• PROBLEM TO SOLVE:
Filter by the string "wall": return the lines of the material that contain it.

- Opening Delimiter -

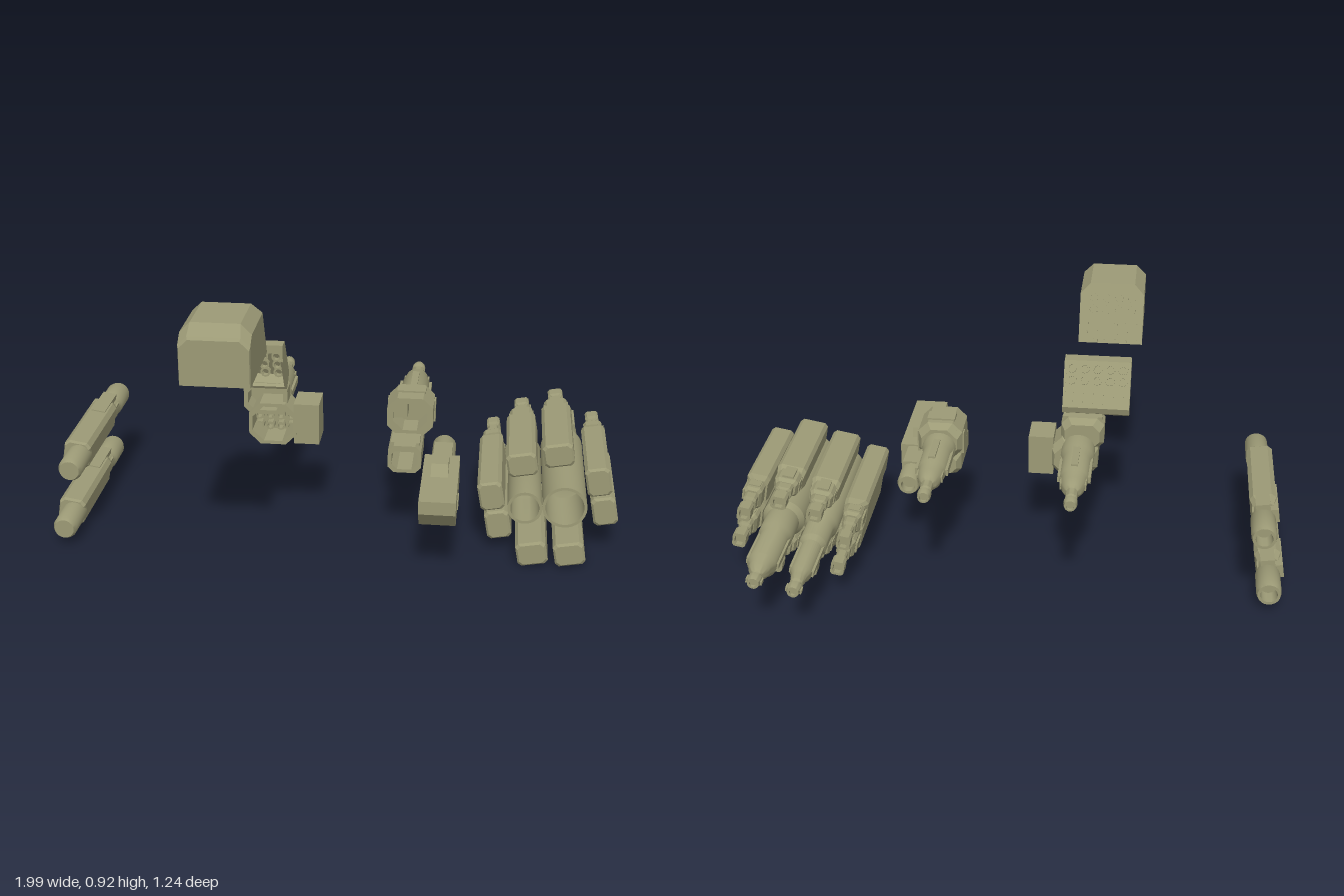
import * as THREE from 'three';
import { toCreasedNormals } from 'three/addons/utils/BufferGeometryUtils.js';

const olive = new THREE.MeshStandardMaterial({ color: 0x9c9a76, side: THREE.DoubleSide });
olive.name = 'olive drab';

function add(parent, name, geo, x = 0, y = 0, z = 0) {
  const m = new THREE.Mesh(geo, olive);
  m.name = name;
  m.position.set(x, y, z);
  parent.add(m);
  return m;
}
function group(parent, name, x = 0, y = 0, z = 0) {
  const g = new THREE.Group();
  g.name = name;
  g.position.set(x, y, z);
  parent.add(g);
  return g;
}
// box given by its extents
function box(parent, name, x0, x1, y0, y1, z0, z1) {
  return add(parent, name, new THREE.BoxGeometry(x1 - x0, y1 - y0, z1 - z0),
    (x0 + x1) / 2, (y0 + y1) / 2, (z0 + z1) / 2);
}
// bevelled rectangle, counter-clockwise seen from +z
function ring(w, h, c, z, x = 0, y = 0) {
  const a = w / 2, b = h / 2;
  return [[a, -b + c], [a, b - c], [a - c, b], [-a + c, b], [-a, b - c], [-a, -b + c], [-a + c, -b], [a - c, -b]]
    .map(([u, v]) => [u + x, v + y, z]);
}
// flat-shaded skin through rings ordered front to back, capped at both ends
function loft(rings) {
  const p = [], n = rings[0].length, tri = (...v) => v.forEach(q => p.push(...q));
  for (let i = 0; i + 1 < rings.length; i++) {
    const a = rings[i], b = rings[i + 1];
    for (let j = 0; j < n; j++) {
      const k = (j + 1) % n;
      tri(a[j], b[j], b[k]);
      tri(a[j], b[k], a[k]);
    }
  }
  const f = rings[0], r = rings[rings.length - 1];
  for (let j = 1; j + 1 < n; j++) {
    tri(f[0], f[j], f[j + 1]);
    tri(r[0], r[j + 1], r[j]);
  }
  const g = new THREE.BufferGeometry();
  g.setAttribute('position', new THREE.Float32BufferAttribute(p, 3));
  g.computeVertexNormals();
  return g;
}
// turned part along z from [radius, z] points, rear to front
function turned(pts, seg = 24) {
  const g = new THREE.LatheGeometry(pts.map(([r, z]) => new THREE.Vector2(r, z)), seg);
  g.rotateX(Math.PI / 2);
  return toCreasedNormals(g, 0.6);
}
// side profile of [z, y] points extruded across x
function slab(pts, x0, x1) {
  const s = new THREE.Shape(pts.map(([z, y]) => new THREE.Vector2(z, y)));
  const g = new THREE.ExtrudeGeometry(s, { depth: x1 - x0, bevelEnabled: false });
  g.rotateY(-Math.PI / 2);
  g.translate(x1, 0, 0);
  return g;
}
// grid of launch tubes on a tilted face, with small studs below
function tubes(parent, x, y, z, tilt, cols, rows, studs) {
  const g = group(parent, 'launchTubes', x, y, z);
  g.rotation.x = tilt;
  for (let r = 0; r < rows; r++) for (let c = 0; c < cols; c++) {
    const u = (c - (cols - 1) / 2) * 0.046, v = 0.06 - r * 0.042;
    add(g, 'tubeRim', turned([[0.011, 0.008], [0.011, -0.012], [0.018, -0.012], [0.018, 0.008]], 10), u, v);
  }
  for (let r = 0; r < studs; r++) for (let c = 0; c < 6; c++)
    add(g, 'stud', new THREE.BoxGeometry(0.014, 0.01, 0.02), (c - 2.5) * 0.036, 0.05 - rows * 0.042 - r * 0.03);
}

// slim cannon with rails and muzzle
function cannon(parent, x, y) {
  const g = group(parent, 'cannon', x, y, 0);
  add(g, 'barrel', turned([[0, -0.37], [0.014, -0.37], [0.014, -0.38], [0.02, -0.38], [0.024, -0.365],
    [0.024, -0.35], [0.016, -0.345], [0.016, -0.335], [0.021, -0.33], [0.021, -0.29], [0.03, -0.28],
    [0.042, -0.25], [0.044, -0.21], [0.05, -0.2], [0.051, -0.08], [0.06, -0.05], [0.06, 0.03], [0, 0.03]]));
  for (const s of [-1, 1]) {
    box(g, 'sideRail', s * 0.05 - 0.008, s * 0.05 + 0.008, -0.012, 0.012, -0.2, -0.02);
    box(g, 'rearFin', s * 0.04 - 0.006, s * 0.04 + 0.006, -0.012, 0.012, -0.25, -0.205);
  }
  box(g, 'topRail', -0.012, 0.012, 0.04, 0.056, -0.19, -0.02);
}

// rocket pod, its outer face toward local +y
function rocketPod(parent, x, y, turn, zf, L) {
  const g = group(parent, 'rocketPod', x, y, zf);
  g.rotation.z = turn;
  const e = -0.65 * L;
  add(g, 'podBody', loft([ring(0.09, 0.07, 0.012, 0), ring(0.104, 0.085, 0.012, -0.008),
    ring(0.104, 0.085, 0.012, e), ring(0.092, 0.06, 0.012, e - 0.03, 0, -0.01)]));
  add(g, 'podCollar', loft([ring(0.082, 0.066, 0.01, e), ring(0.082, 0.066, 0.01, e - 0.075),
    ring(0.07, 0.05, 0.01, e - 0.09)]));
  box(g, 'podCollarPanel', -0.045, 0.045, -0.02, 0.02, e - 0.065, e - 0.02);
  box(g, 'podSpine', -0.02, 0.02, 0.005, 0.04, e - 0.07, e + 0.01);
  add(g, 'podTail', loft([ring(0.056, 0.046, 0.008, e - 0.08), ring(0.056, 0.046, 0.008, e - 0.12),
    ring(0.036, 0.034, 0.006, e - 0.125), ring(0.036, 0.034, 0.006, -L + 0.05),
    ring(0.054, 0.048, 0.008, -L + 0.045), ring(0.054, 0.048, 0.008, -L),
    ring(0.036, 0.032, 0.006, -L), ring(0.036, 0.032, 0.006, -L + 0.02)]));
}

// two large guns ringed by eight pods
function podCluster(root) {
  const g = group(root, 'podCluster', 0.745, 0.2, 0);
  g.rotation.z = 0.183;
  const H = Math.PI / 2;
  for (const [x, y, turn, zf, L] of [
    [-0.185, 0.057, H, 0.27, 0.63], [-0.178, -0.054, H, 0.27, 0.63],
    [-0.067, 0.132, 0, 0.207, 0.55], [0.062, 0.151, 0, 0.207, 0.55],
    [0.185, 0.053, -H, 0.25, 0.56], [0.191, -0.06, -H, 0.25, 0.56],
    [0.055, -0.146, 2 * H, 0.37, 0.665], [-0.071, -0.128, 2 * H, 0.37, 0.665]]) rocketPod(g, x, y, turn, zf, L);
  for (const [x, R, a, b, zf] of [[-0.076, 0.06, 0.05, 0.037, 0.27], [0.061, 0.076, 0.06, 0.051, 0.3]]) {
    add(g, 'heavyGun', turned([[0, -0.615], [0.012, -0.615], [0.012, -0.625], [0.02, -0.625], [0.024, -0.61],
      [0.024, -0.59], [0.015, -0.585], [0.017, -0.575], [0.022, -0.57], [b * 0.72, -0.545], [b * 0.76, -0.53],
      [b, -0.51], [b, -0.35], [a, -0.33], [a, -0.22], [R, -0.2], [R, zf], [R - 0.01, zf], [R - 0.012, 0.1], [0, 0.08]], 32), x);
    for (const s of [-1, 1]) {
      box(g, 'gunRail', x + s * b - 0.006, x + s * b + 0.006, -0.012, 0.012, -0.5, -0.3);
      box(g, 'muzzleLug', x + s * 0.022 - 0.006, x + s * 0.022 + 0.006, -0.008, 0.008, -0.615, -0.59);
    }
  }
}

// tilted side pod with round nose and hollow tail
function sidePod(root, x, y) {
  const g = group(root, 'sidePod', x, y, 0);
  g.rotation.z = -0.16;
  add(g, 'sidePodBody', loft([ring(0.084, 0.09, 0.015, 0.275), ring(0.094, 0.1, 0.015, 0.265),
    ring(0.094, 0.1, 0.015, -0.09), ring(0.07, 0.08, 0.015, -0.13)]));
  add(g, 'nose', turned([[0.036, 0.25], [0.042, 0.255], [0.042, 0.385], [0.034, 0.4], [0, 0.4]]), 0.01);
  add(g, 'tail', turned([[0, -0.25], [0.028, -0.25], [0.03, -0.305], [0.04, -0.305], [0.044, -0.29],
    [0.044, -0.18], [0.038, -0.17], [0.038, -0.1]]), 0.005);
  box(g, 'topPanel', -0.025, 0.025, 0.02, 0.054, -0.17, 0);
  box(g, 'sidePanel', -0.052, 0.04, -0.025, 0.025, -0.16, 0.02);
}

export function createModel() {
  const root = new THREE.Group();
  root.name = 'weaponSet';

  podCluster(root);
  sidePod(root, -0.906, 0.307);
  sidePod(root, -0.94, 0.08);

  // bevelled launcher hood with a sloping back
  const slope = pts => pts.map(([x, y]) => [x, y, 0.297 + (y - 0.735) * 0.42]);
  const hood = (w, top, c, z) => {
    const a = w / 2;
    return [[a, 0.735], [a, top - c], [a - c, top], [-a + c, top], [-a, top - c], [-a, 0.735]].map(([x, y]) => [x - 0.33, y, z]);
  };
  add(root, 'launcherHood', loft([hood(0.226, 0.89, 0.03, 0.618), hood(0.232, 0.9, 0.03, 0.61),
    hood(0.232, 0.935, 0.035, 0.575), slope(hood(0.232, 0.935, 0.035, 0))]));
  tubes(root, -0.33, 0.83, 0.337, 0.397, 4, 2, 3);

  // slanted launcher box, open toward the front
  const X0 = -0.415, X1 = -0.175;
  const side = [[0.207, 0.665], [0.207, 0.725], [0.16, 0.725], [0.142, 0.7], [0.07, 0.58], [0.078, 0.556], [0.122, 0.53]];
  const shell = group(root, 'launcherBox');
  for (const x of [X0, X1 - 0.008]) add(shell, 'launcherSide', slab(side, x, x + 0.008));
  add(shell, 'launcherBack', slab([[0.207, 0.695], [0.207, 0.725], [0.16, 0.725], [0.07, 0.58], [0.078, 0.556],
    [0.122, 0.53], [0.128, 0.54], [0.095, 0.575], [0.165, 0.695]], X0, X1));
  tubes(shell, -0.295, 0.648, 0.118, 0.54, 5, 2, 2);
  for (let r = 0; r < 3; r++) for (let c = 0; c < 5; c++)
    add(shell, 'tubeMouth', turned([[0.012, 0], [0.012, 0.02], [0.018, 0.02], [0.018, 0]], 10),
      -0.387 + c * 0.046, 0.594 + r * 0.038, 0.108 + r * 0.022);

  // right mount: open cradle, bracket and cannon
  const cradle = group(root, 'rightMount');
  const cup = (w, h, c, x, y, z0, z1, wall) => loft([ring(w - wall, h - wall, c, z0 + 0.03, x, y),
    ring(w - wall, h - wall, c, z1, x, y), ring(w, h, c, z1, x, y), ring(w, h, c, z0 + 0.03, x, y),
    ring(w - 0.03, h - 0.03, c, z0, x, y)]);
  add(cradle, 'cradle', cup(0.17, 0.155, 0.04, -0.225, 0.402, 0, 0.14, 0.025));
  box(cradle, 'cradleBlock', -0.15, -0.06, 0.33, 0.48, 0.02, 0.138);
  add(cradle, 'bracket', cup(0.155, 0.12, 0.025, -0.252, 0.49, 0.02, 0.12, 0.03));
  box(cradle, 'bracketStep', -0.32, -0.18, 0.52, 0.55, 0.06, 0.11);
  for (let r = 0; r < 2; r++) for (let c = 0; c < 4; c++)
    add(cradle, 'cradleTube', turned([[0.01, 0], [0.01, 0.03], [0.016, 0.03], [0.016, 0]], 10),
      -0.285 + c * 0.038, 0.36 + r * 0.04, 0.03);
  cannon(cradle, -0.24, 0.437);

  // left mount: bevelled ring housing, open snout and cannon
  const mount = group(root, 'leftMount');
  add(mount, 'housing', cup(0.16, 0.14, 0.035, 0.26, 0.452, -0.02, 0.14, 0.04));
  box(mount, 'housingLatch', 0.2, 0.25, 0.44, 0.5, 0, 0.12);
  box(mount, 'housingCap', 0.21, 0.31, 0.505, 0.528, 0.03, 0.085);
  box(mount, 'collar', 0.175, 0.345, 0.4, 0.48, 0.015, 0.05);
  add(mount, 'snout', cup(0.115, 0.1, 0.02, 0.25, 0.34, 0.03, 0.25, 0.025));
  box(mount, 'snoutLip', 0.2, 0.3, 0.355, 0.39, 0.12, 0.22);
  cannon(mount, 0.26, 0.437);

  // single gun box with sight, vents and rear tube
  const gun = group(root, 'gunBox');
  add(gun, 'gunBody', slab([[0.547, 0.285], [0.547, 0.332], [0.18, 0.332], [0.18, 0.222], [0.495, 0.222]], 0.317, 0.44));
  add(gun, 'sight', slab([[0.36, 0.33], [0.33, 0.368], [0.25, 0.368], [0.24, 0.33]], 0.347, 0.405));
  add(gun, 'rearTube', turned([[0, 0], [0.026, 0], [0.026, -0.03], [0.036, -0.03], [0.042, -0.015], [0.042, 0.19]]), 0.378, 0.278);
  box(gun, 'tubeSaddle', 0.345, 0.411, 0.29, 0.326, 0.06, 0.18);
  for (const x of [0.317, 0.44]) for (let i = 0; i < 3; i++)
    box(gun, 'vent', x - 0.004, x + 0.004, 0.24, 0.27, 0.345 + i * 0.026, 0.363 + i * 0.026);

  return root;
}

- Closing Delimiter -

• SOLUTION:
  const cup = (w, h, c, x, y, z0, z1, wall) => loft([ring(w - wall, h - wall, c, z0 + 0.03, x, y),
    ring(w - wall, h - wall, c, z1, x, y), ring(w, h, c, z1, x, y), ring(w, h, c, z0 + 0.03, x, y),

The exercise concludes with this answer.